What an amazing find. That’s fifteen juvenile dinosaurs in one nest. They’re thought to be about a year old. Fifteen juveniles in one nest! I was already puzzling about that before I read the text – which confirms that it’s puzzling.
Scientists once believed that dinosaurs generally followed a crocodile-like model of child care—they would lay their eggs and leave their nests for good. This idea was replaced by the view that dinosaurs raised their young for a time after hatching, the way many birds do.
Now, Fastovsky explained, people understand that the ancient reptiles had parenting styles unlike those of any animals alive today.
Fifteen babies, as seen in the newfound fossil nest, is an unusually large number of offspring for any animal to nurture at once, Fastovsky said. Modern animals tend to have a few young, in which they invest heavily, like humans, or they have a “zillion babies” and show no parental care, like mosquitoes.
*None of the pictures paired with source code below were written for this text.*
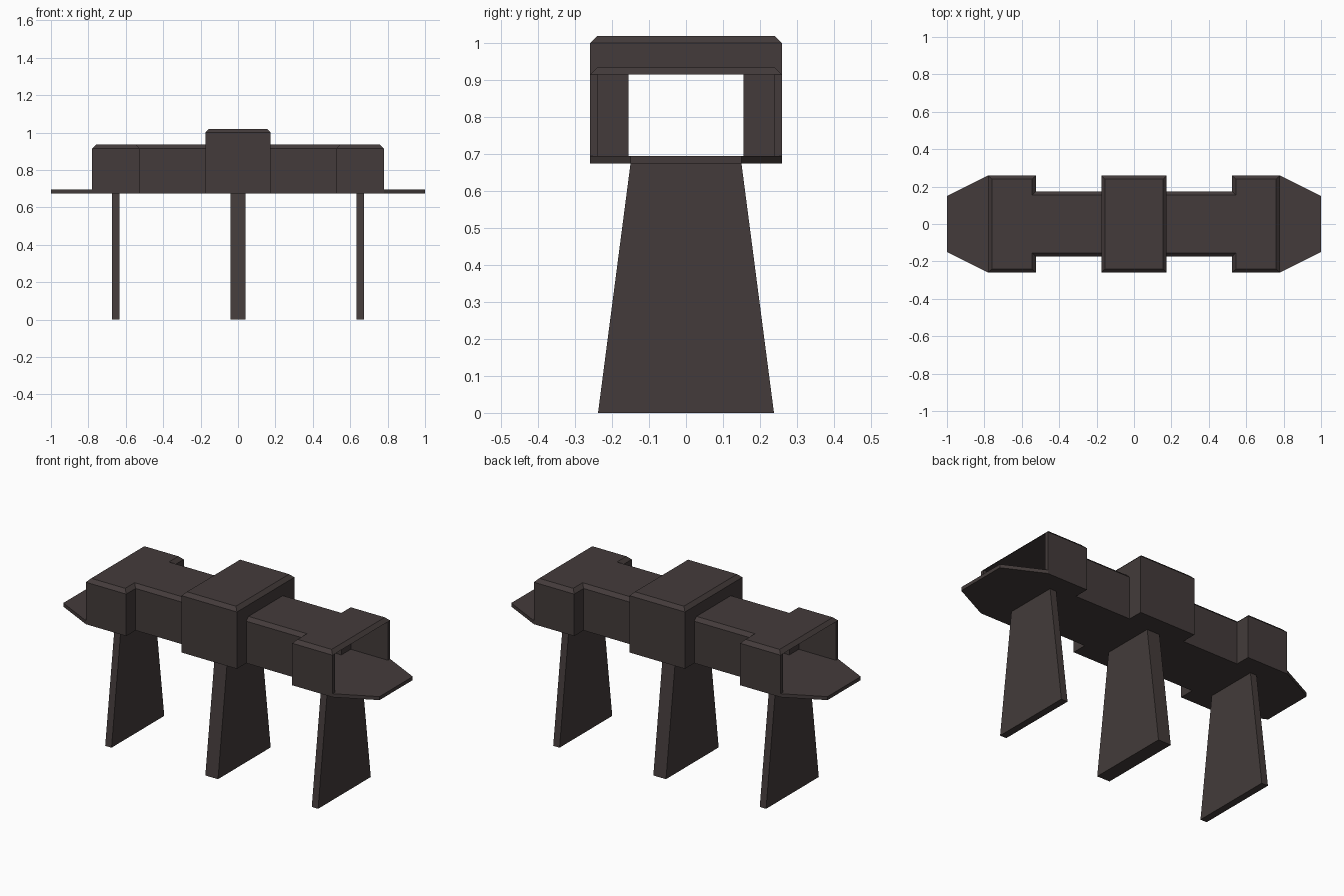
import bpy
import bmesh

if "Cube" in bpy.data.objects:
    bpy.data.objects.remove(bpy.data.objects["Cube"])

mat = bpy.data.materials.new("dark brown grey")
mat.diffuse_color = (0.057, 0.044, 0.043, 1)
mat.use_nodes = True
mat.node_tree.nodes["Principled BSDF"].inputs["Base Color"].default_value = mat.diffuse_color

# Main levels and plan sizes
FLOOR, DECK, EAVE, TALL, T = 0.675, 0.695, 0.915, 1.0, 0.02
END, STEP, MID = 0.78, 0.525, 0.175     # x breaks
WIDE, SLIM, DOOR = 0.26, 0.175, 0.155   # half widths


def prism(name, low, z0, z1, high=None, mirror=(False, False)):
    """Loft a plan polygon from z0 to z1, optionally to a different top polygon."""
    bm = bmesh.new()
    a = [bm.verts.new((x, y, z0)) for x, y in low]
    b = [bm.verts.new((x, y, z1)) for x, y in (high or low)]
    n = len(a)
    bm.faces.new(a[::-1])
    bm.faces.new(b)
    for i in range(n):
        j = (i + 1) % n
        bm.faces.new((a[i], a[j], b[j], b[i]))
    bmesh.ops.recalc_face_normals(bm, faces=bm.faces)
    mesh = bpy.data.meshes.new(name)
    bm.to_mesh(mesh)
    bm.free()
    mesh.materials.append(mat)
    ob = bpy.data.objects.new(name, mesh)
    bpy.context.collection.objects.link(ob)
    if any(mirror):
        m = ob.modifiers.new("mirror", 'MIRROR')
        m.use_axis = (mirror[0], mirror[1], False)
        m.use_mirror_merge = False
    return ob


def rect(x0, x1, y):
    return [(x0, -y), (x1, -y), (x1, y), (x0, y)]


def both_sides(half):
    """Close a half outline by reflecting it over y = 0."""
    return half + [(x, -y) for x, y in reversed(half)]


def wing(inset):
    """Lower edge of the stepped wing, from the centre block to the open end."""
    return [(MID, -SLIM + inset), (STEP + inset, -SLIM + inset),
            (STEP + inset, -WIDE + inset), (END - inset, -WIDE + inset)]


# Floor slab: stepped plan with a tapering landing at each end
right = [(MID, -WIDE)] + wing(0) + [(1.0, -0.15)]
left = [(-x, y) for x, y in reversed(right)]
prism("floor", both_sides(left + right), FLOOR, DECK)

# Wing walls, following the stepped plan
inner = wing(T)
inner[-1] = (END, -WIDE + T)
prism("wing_walls", wing(0) + inner[::-1], DECK, EAVE, mirror=(True, True))

# Wing roofs with chamfered edges
prism("wing_roofs", both_sides(wing(0)), EAVE, EAVE + T,
      both_sides(wing(T)), mirror=(True, False))

# Taller centre block: side walls, lintels over the passage, chamfered roof
x1, y1 = MID - T, WIDE - T
prism("centre_walls",
      [(-MID, -DOOR), (-MID, -WIDE), (MID, -WIDE), (MID, -DOOR),
       (x1, -DOOR), (x1, -y1), (-x1, -y1), (-x1, -DOOR)],
      DECK, TALL, mirror=(False, True))
prism("centre_lintels", rect(x1, MID, DOOR), EAVE, TALL, mirror=(True, False))
prism("centre_roof", rect(-MID, MID, WIDE), TALL, TALL + T, rect(-x1, x1, y1))

# Tapered piers
prism("centre_pier", rect(-0.04, 0.04, 0.238), 0, FLOOR, rect(-0.04, 0.04, 0.15))
prism("end_piers", rect(0.633, 0.673, 0.238), 0, FLOOR,
      rect(0.633, 0.673, 0.15), mirror=(True, False))
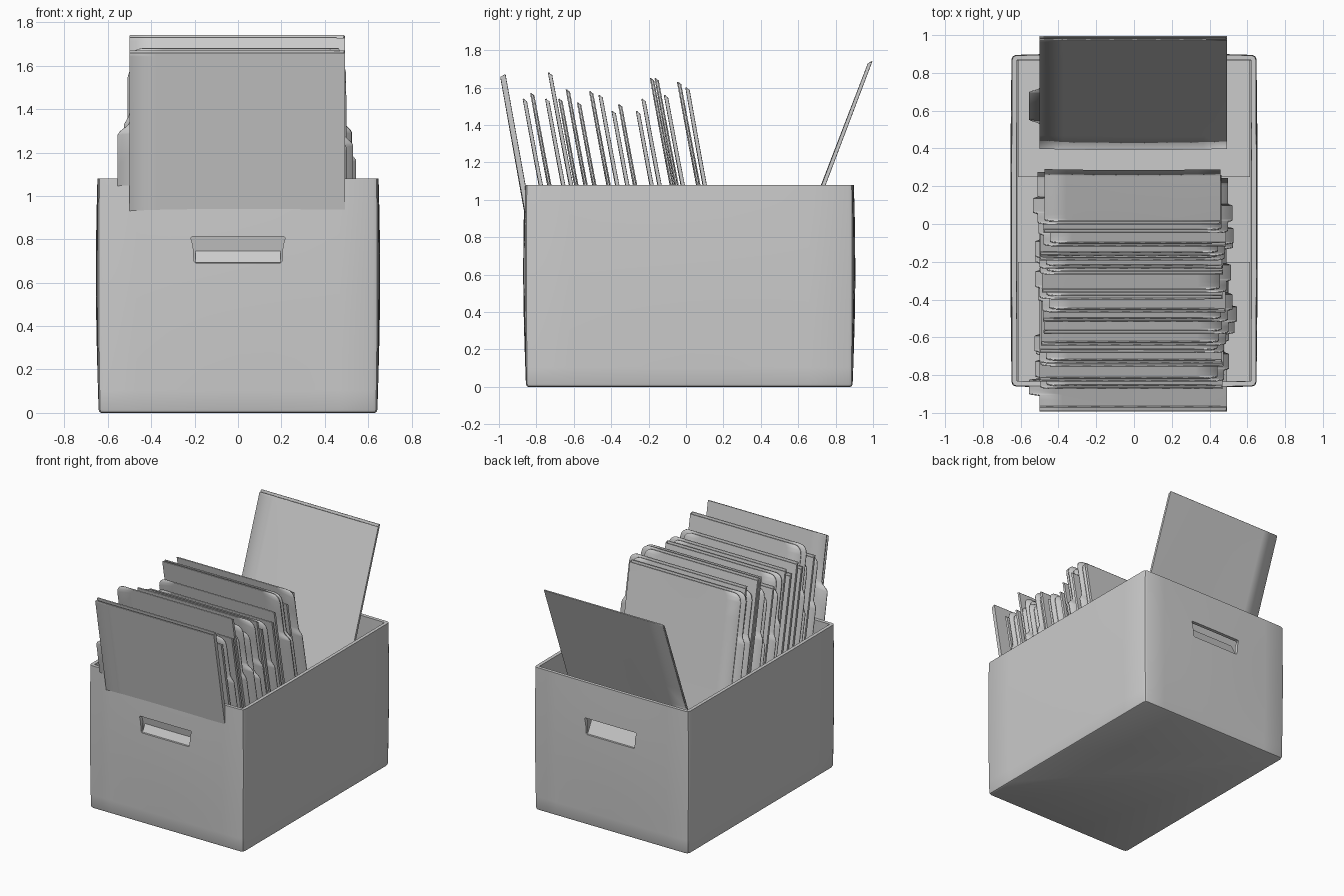
import bpy, bmesh, math, random
from mathutils import Vector, Matrix

if "Cube" in bpy.data.objects:
    bpy.data.objects.remove(bpy.data.objects["Cube"])

random.seed(4)
H = 1.08


def make_object(name, bm):
    bmesh.ops.recalc_face_normals(bm, faces=bm.faces)
    mesh = bpy.data.meshes.new(name)
    bm.to_mesh(mesh)
    bm.free()
    ob = bpy.data.objects.new(name, mesh)
    bpy.context.collection.objects.link(ob)
    return ob


def smooth(ob):
    bpy.ops.object.select_all(action='DESELECT')
    ob.select_set(True)
    bpy.context.view_layer.objects.active = ob
    bpy.ops.object.shade_smooth_by_angle(angle=math.radians(30))


def solidify(ob, thickness, offset):
    m = ob.modifiers.new("thickness", 'SOLIDIFY')
    m.thickness, m.offset = thickness, offset


def block(name, x0, x1, y0, y1, z0, z1):
    bm = bmesh.new()
    bmesh.ops.create_cube(bm, size=1)
    for v in bm.verts:
        v.co = Vector((x0 + (v.co.x + .5) * (x1 - x0), y0 + (v.co.y + .5) * (y1 - y0),
                       z0 + (v.co.z + .5) * (z1 - z0)))
    return make_object(name, bm)


# Carton shell: stacked rounded-rectangle rings that bulge in the middle
def ring(bm, z, inset):
    hx, hy, cy, r = .642 - inset, .873 - inset, .0175, .022
    corners = [(1, 1, 0), (-1, 1, 90), (-1, -1, 180), (1, -1, 270)]
    pts = []
    for i, (sx, sy, a) in enumerate(corners):
        arc = [Vector((sx * (hx - r) + r * math.cos(math.radians(a + d)),
                       sy * (hy - r) + r * math.sin(math.radians(a + d)))) for d in (0, 45, 90)]
        pts += arc
        nx, ny, na = corners[(i + 1) % 4]
        end = Vector((nx * (hx - r) + r * math.cos(math.radians(na)),
                      ny * (hy - r) + r * math.sin(math.radians(na))))
        pts += [arc[-1].lerp(end, k / 8) for k in range(1, 8)]
    s = math.sin(math.pi * z / H * .85)
    verts = []
    for p in pts:
        u, w = p.x / hx, p.y / hy
        x = p.x + u * s * (.006 + .007 * (1 - w * w))
        y = p.y + w * s * (.004 + .011 * (1 - u * u))
        verts.append(bm.verts.new((x, y + cy, z)))
    return verts


bm = bmesh.new()
levels = [(0, .012), (.004, .004), (.015, 0)] + [(.015 + (H - .015) * k / 12, 0) for k in range(1, 13)]
rings = [ring(bm, z, i) for z, i in levels]
bm.faces.new(rings[0])
for a, b in zip(rings, rings[1:]):
    for k in range(len(a)):
        n = (k + 1) % len(a)
        bm.faces.new((a[k], a[n], b[n], b[k]))
carton = make_object("carton", bm)
# An open shell needs a known orientation: floor normal must face down
if carton.data.polygons[0].normal.z > 0:
    carton.data.flip_normals()
solidify(carton, .026, -1)

# Hand holes and their pushed-in flaps at both ends
for label, y, s in (("front", -.865, 1), ("back", .90, -1)):
    bm = bmesh.new()
    outline = [(-.195, .69), (.195, .69), (.203, .70), (.207, .77), (.217, .805),
               (.212, .812), (-.212, .812), (-.217, .805), (-.207, .77), (-.203, .70)]
    a = [bm.verts.new((x, y - .1, z)) for x, z in outline]
    b = [bm.verts.new((x, y + .1, z)) for x, z in outline]
    bm.faces.new(a)
    bm.faces.new(b)
    for k in range(len(a)):
        n = (k + 1) % len(a)
        bm.faces.new((a[k], a[n], b[n], b[k]))
    cutter = make_object(label + "_handle_cutter", bm)
    cutter.hide_render = True
    cutter.hide_viewport = False
    cutter.display_type = 'WIRE'
    m = carton.modifiers.new(label + "_handle", 'BOOLEAN')
    m.object, m.operation, m.solver = cutter, 'DIFFERENCE', 'EXACT'
    flap = block(label + "_handle_flap", -.197, .197, -.01, .01, 0, .105)
    flap.data.transform(Matrix.Translation((0, y + s * .014, .688)) @
                        Matrix.Rotation(-s * math.radians(28), 4, 'X'))

# Apply the cuts so the cutters can be removed
bpy.context.view_layer.update()
dg = bpy.context.evaluated_depsgraph_get()
cut_mesh = bpy.data.meshes.new_from_object(carton.evaluated_get(dg))
carton.modifiers.clear()
carton.data = cut_mesh
for label in ("front", "back"):
    bpy.data.objects.remove(bpy.data.objects[label + "_handle_cutter"])
smooth(carton)

# Overlapping bottom flaps
block("front_floor_flap", -.615, .615, -.83, -.20, .02, .038)
block("back_floor_flap", -.615, .615, .25, .865, .02, .038)


# Folder: cover, spine and tabbed back leaf as one folded sheet
def folder(name, y, z, side=1, slope=.2, length=1.43, tab=(.3, .78), width=(-.5, .49),
           tab_out=.045, radius=.06, inset=.03, gap=.016, curve=.02, cover_back=False):
    t0, t1 = tab
    rows = [0, .004, .015, .03, .06] + [t0 - .03, t0 - .015, t0, t0 + .015, t0 + .03]
    rows += [t1 - .03, t1 - .015, t1, t1 + .015, t1 + .03]
    rows += [length * k / 8 for k in range(1, 9)]
    rows = sorted(set(round(t, 4) for t in rows if 0 <= t <= length))

    def step(v):
        v = max(0, min(1, v))
        return v * v * (3 - 2 * v)

    def free_edge(t, cover):
        x = width[0]
        q = max(0, radius - t)
        x += radius - math.sqrt(max(0, radius * radius - q * q))
        if cover:
            return x + inset
        return x - tab_out * step((t - t0 + .03) / .06) * step((t1 + .03 - t) / .06)

    bm = bmesh.new()
    grid = []
    for t in rows:
        line = []
        for cover in (True, False):
            e = free_edge(t, cover)
            cols = [e + (width[1] - e) * k / 8 for k in range(9)]
            if not cover:
                cols.reverse()
            off = gap if cover == cover_back else 0
            for x in cols:
                yy = y + off + slope * t - curve * math.sin(math.pi * t / length)
                yy -= .006 * math.cos(math.pi * x) * t / length
                zz = z - t - (.012 * (1 - t / length) if cover else 0)
                line.append(bm.verts.new((x * side, yy, zz)))
        grid.append(line)
    for a, b in zip(grid, grid[1:]):
        for k in range(len(a) - 1):
            bm.faces.new((a[k], a[k + 1], b[k + 1], b[k]))
    ob = make_object(name, bm)
    solidify(ob, .007, 0)
    smooth(ob)


# Front folder leans over the carton's front wall
folder("front_folder", -.99, 1.67, 1, slope=.18, tab=(.36, .8), tab_out=.055,
       radius=.003, inset=0, gap=.022, curve=0)

# Row of leaning folders: y and z of each top edge
tops = [(-.87, 1.54), (-.83, 1.57), (-.75, 1.54), (-.735, 1.68), (-.68, 1.54), (-.64, 1.59),
        (-.58, 1.52), (-.515, 1.58), (-.465, 1.56), (-.395, 1.475), (-.36, 1.51),
        (-.265, 1.475), (-.235, 1.54), (-.19, 1.65), (-.165, 1.65), (-.115, 1.56),
        (-.045, 1.63), (0, 1.60)]
right_tabs = {5, 6, 13, 14}
for i, (y, z) in enumerate(tops):
    j = random.uniform(-.015, .012)
    side = -1 if i in right_tabs or i % 3 == 1 else 1
    out = .045 if i in right_tabs else .025
    if i == len(tops) - 1:
        j, side = -.02, 1
    w = (-.49 + j, .475 + j) if side == 1 else (-.49 - j, .485 - j)
    folder("folder_%02d" % (i + 1), y, z, side, tab=(.33, .75), width=w, tab_out=out,
           slope=.2 if i < 17 else .19, curve=.006, cover_back=True, inset=.035)

# Back folder leans against the rear wall
folder("back_folder", .975, 1.74, 1, slope=-.378, length=1.52, tab=(.76, 1.19), tab_out=.055,
       radius=.003, inset=0, gap=.018, curve=0, cover_back=False)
“So these [dinosaurs] seem to be something else.”
Kind of worst of both worlds – lots of kids, intensively raised. But how fascinating.
How did they all die at once? I was thinking maybe a blast of toxic gas from somewhere, such as a volcano. But -
As seen above, all of the young Protoceratops in the newfound nest are facing the same direction, giving scientists a clue to how they died.
“Our scenario is that these things were pointed away from the wind as it was blowing during a sand storm, and then they were catastrophically buried by an encroaching dune,” Fastovsky said.
“I think in this particular case, it really was dramatic—this fossil really records the last, bug-eyed, terrified minutes of their little lives.”
I love amazing finds.